The Globe Arizona Silver Belt was first published on May 2, 1878. The weekly paper quickly became the dominant voice for community growth and improvement. The town of Globe emerged as an outgrowth of silver mining claims in the area beginning in 1873. First named Globe City, it was surveyed in 1876 and officially incorporated on May 1, 1878. An isolated mining camp in rugged terrain, Globe struggled to build connections to the outside world. The Arizona Silver Belt’s founding editor, Aaron H. Hackney (“the conscience” of Globe), led the fight.

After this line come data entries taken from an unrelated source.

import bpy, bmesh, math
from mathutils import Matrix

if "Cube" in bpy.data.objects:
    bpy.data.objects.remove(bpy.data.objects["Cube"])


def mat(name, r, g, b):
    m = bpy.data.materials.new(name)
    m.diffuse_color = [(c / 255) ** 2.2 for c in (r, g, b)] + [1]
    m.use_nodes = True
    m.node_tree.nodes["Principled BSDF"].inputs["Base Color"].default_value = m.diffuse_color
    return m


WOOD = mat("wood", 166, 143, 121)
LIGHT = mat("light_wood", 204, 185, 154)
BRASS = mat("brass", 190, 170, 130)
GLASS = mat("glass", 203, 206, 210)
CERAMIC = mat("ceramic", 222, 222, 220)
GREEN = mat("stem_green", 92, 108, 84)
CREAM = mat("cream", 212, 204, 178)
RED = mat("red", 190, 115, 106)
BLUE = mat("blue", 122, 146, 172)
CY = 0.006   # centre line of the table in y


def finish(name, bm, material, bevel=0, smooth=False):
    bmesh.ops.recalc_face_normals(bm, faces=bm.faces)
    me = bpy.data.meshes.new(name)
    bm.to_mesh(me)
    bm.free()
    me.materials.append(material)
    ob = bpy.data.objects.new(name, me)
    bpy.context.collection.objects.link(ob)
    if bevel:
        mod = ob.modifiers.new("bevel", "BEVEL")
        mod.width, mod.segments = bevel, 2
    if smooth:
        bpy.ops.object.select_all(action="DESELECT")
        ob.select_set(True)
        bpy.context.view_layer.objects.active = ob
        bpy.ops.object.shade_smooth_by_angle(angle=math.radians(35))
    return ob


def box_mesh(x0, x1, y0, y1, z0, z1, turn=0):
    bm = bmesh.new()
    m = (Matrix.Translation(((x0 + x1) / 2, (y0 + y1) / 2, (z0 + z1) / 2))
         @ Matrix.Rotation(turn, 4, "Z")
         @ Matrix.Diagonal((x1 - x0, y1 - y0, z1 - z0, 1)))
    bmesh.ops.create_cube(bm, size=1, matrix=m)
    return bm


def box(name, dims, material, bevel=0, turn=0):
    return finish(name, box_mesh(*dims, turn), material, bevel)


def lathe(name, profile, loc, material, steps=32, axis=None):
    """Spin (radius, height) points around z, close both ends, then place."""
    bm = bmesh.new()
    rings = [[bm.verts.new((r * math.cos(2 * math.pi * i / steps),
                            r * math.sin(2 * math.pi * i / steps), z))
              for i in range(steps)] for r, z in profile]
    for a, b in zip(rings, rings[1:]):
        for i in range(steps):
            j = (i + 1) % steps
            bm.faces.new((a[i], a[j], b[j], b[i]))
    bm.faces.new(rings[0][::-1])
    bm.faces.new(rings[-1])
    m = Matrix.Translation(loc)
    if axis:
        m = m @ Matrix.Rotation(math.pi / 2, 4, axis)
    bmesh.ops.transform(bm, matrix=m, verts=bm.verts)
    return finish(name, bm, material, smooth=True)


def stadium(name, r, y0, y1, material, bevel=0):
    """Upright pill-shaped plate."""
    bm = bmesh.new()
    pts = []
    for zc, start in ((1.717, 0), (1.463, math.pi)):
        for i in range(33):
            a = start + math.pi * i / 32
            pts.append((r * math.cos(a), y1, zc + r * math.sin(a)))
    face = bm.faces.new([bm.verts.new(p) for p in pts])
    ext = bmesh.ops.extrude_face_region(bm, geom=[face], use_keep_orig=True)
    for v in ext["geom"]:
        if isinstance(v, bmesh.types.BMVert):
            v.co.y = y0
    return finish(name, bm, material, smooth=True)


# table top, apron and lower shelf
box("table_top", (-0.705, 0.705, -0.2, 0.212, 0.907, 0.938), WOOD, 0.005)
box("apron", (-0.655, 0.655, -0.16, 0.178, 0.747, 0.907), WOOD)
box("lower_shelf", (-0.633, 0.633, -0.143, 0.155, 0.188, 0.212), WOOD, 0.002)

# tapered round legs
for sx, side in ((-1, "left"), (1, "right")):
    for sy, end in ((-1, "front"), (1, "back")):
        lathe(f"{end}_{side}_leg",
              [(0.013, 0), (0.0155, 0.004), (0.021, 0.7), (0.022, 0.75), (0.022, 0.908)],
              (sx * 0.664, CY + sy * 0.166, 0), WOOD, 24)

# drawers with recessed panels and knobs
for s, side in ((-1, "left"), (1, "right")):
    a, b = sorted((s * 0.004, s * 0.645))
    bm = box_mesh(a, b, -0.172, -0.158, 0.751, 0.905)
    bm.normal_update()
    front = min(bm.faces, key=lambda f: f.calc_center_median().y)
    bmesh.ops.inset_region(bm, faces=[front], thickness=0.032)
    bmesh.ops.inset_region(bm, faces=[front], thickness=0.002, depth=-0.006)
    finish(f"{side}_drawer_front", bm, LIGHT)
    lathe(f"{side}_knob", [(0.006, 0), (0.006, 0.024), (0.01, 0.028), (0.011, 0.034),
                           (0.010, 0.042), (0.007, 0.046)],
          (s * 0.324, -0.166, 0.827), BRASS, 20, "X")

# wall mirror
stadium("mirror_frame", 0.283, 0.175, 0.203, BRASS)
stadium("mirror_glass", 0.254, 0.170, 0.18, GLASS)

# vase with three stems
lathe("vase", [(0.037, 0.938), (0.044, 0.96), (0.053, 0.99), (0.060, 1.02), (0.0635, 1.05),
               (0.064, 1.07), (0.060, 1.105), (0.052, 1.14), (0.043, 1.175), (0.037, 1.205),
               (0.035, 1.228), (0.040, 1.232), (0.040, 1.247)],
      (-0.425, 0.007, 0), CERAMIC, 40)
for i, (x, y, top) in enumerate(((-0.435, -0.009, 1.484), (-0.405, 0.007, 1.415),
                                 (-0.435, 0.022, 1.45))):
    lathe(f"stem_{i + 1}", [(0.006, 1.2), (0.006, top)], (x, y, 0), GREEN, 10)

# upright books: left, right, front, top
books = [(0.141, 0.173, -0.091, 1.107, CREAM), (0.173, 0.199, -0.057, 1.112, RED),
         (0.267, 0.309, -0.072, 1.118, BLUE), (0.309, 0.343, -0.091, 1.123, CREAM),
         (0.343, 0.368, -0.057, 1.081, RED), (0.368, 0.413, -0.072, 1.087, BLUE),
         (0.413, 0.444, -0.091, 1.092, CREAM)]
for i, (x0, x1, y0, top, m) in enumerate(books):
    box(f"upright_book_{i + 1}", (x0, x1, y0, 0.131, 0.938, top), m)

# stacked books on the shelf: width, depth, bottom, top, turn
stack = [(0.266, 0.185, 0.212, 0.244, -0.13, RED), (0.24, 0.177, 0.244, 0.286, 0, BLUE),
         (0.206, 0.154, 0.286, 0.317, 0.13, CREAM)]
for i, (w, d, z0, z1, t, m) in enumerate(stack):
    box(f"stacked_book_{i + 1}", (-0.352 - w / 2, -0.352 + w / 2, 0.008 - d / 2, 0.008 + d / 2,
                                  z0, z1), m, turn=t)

As the community’s only newspaper, the Arizona Silver Belt reported on the struggles of the mining camp and was the voice for civic improvement. As such, it became an early advocate for telegraph and railroad connections, better roads, improved mail delivery, and civilizing institutions. Until the end of the Indian wars in the mid-1880s, problems with Apaches on the nearby San Carlos reservation frequently appeared in the paper. A year after the newspaper’s creation, Hackney donated the lot for Globe’s first church. The newspaper office burned down in 1884, not an uncommon occurrence in territorial Arizona, but was quickly rebuilt.

Mining, as the dominant economic activity in Globe and much of the territory, occupied a prominent place in the newspaper. Nevertheless, the Arizona Silver Belt was both comprehensive and balanced. Hackney’s comments on miners’ efforts to unionize in 1896 epitomized his unbiased approach to the news: “It is not our purpose to describe the merits of the controversy, but to give the facts pertinent to a clear understanding of the present crisis.” He also reported that “the sympathy of the community is with the miners.”

Joseph H. Hamill became the editor and proprietor of the Arizona Silver Belt following Hackney’s death in December 1899. He continued Hackney’s forceful and balanced approach to reporting the news. On October 14, 1906, Hamill decided a daily edition of the paper was needed and commenced publication of the Daily Arizona Silver Belt. After being purchased by Cleve W. Van Dyke in 1912, the paper moved to the neighboring community of Miami, where it continued to publish both daily and weekly editions. The daily edition of the newspaper, simply entitled the Arizona Silver Belt, remains in publication today.

Provided by: Arizona State Library, Archives and Public Records; Phoenix, AZ